[Dataset items]
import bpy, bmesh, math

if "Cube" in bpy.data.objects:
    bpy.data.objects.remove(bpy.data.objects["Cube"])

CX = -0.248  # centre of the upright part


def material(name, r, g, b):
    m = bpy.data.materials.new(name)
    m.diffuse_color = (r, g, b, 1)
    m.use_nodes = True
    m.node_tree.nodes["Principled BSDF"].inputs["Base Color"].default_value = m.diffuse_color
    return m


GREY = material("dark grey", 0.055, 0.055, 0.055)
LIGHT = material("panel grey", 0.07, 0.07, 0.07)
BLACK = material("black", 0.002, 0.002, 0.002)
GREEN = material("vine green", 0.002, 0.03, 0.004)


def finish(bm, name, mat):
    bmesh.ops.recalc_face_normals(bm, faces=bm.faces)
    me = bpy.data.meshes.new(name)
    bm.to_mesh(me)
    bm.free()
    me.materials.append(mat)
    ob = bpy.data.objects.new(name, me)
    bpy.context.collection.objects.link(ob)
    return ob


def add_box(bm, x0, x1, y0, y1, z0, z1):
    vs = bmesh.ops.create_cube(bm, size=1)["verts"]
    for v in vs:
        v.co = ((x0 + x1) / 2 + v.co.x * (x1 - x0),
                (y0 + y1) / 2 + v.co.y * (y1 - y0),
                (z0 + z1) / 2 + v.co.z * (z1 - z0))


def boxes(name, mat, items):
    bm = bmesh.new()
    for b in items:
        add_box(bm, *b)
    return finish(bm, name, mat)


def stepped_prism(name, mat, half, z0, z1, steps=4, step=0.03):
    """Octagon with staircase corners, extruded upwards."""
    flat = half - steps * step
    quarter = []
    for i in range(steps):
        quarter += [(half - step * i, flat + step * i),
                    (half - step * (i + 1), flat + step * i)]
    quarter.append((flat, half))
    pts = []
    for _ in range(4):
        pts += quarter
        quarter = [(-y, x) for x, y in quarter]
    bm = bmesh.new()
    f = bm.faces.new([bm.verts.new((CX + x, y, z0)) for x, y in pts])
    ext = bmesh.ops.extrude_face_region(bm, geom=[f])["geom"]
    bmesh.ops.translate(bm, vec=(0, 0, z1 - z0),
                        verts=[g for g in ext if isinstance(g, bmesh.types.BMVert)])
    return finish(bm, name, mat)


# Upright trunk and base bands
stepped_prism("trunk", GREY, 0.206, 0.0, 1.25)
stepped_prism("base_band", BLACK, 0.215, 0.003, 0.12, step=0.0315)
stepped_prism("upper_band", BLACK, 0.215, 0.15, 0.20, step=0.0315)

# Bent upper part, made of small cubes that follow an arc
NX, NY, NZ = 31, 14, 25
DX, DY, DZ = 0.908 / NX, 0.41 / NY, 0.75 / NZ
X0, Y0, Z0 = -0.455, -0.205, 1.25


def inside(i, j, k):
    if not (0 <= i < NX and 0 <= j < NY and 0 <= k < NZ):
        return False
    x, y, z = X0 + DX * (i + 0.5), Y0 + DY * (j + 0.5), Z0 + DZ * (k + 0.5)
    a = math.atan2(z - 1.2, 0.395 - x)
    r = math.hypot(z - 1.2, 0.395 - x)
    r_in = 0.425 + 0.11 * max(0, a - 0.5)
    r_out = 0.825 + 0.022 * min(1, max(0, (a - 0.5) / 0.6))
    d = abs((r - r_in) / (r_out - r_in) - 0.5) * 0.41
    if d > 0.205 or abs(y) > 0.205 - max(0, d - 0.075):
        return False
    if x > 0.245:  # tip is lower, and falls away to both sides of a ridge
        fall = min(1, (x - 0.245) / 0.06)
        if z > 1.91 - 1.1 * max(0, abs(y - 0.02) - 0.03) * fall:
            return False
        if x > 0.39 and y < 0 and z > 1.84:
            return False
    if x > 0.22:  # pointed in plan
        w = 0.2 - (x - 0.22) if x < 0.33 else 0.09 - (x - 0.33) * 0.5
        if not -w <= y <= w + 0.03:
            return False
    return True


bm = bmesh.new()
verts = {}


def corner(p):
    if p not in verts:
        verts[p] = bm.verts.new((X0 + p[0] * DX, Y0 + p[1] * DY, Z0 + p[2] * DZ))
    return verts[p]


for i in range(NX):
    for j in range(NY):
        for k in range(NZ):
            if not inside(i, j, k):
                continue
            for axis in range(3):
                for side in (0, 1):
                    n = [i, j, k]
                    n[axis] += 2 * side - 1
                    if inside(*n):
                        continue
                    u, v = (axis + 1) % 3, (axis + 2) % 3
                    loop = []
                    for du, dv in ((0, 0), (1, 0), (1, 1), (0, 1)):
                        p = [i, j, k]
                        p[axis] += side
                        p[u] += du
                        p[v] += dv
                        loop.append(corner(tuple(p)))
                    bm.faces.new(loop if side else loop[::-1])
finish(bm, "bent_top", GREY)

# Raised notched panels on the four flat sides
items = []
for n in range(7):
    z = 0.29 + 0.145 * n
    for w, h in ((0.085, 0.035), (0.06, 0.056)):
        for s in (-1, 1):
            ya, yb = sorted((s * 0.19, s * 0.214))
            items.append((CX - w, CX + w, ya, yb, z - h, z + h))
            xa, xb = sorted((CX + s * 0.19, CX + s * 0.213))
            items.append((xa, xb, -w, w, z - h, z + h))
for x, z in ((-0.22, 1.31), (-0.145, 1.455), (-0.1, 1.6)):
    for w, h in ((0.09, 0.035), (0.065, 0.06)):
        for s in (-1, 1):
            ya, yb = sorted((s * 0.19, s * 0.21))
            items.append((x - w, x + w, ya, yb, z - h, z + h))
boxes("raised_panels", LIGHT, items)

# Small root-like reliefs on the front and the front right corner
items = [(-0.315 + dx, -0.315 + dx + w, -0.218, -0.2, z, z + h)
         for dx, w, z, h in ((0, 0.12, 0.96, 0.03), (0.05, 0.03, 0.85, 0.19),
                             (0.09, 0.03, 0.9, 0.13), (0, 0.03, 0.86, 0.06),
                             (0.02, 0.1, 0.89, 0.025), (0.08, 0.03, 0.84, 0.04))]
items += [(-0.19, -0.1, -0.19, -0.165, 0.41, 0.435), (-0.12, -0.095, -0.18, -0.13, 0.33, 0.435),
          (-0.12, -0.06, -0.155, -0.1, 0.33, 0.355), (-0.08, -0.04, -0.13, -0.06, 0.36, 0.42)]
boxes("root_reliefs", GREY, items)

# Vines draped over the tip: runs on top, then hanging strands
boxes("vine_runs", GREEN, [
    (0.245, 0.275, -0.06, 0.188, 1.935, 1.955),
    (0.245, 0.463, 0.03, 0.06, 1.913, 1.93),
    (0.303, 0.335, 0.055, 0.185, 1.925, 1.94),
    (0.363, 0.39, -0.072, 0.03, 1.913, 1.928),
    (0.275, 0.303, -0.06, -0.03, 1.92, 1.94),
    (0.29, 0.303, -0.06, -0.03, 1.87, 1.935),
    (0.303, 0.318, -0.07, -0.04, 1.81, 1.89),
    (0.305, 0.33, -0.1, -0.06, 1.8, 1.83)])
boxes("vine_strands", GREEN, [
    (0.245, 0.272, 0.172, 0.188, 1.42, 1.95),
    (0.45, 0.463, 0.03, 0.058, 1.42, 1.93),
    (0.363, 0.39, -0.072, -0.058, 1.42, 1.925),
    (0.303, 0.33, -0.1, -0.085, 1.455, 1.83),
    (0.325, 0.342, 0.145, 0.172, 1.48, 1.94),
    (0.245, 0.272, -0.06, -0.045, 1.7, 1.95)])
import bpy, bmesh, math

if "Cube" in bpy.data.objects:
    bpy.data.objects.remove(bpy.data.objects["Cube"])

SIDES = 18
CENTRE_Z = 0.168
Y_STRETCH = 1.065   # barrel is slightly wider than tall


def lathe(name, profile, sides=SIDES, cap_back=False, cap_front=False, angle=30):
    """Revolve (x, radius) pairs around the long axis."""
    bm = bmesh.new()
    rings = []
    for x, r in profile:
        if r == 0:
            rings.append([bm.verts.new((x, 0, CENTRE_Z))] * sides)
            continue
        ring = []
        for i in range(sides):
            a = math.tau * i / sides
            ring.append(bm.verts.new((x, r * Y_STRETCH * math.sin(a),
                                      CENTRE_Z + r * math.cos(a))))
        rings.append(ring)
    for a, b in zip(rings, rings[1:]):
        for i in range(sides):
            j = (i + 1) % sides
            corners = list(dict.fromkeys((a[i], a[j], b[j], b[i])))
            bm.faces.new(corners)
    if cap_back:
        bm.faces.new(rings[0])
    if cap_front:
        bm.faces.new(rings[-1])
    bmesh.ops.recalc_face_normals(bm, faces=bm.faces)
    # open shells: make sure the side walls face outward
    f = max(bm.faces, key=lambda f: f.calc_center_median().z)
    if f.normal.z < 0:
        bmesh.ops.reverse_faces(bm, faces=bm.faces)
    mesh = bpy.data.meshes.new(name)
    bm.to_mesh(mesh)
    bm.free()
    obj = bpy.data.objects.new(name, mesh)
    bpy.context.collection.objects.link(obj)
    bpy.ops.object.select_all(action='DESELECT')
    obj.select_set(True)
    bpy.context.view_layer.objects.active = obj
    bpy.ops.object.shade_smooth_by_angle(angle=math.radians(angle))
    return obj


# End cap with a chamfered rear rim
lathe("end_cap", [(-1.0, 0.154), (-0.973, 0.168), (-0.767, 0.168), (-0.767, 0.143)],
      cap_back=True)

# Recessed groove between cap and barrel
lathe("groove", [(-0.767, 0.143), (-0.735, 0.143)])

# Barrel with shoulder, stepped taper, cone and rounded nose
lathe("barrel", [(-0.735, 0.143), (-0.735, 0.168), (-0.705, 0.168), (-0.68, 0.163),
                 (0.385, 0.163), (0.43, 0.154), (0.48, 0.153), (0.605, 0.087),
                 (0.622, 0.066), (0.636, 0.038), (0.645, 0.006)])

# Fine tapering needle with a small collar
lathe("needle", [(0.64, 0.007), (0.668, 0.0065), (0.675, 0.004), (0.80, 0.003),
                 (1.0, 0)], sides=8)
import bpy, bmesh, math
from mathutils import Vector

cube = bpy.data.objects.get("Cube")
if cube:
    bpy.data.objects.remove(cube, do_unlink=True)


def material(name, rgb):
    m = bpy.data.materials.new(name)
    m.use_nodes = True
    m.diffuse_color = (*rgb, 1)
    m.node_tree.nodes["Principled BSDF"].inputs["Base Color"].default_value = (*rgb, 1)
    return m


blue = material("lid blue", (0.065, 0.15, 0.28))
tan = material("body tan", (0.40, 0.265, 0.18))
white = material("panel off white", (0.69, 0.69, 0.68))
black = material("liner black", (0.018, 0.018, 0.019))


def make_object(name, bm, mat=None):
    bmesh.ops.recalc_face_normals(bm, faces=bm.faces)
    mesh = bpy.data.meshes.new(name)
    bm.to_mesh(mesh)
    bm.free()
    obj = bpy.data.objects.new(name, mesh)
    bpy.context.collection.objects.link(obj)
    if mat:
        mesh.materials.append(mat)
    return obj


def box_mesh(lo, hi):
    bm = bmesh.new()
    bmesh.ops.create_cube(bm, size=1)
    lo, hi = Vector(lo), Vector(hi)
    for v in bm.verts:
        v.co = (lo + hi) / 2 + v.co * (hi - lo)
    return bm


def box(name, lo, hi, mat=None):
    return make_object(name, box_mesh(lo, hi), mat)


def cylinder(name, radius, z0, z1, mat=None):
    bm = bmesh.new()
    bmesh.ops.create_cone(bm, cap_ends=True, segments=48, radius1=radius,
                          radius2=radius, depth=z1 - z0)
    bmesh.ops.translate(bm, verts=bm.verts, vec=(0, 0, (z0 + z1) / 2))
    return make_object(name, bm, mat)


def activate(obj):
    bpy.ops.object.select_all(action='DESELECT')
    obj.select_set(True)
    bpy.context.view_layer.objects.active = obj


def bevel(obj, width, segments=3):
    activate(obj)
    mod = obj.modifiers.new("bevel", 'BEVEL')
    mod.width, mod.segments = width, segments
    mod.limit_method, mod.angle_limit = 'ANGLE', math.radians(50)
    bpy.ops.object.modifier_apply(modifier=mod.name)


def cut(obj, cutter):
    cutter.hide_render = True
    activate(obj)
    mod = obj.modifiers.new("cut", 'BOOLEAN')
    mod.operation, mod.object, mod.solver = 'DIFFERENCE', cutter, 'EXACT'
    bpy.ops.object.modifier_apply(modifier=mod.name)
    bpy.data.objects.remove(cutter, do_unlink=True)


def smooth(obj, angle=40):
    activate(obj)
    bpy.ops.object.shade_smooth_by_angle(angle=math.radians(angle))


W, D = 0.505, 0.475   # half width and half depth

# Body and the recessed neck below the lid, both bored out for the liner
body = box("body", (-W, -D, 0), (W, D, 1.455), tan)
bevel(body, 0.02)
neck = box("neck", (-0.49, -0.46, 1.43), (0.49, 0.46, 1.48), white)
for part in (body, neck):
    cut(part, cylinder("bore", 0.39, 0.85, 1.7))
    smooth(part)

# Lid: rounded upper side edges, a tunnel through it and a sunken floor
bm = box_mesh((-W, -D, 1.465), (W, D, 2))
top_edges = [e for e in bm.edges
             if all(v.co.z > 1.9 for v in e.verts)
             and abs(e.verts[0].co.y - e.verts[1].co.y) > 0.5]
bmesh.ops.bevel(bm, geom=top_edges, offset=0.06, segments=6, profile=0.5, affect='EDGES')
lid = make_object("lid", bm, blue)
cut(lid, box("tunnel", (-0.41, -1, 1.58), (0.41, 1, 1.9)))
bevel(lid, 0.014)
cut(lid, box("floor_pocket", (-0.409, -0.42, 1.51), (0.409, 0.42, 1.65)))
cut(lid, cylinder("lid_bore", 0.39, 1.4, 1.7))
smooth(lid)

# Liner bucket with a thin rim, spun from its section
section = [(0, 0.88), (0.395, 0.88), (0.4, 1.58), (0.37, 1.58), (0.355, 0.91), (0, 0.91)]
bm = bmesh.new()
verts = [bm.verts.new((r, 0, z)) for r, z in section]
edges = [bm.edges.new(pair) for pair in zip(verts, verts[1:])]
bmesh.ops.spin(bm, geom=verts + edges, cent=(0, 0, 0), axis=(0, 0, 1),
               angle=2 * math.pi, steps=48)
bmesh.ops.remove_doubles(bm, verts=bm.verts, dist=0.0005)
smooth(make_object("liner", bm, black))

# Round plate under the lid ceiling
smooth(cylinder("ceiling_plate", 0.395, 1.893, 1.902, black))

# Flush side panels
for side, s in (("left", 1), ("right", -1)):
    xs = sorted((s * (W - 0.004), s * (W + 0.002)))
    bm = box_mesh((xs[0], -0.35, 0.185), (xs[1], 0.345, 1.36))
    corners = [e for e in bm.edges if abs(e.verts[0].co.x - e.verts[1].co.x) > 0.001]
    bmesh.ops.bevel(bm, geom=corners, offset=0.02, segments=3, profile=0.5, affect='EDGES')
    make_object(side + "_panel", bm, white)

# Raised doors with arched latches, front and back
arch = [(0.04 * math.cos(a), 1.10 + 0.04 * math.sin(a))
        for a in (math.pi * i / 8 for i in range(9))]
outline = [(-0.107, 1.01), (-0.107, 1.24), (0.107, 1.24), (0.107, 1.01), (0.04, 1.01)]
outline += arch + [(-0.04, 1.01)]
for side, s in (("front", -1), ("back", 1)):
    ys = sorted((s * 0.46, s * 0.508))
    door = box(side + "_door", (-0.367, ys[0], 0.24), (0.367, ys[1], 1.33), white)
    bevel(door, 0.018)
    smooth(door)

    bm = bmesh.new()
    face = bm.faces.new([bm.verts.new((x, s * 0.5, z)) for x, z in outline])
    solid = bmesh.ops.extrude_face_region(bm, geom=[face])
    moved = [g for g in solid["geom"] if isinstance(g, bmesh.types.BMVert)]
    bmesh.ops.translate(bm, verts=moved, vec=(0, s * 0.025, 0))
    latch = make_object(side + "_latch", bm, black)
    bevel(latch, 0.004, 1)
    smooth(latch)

TASK DETAILS.
Using the entries, return every line where the word "moved" can be found.

TASK RESULT.
    moved = [g for g in solid["geom"] if isinstance(g, bmesh.types.BMVert)]
    bmesh.ops.translate(bm, verts=moved, vec=(0, s * 0.025, 0))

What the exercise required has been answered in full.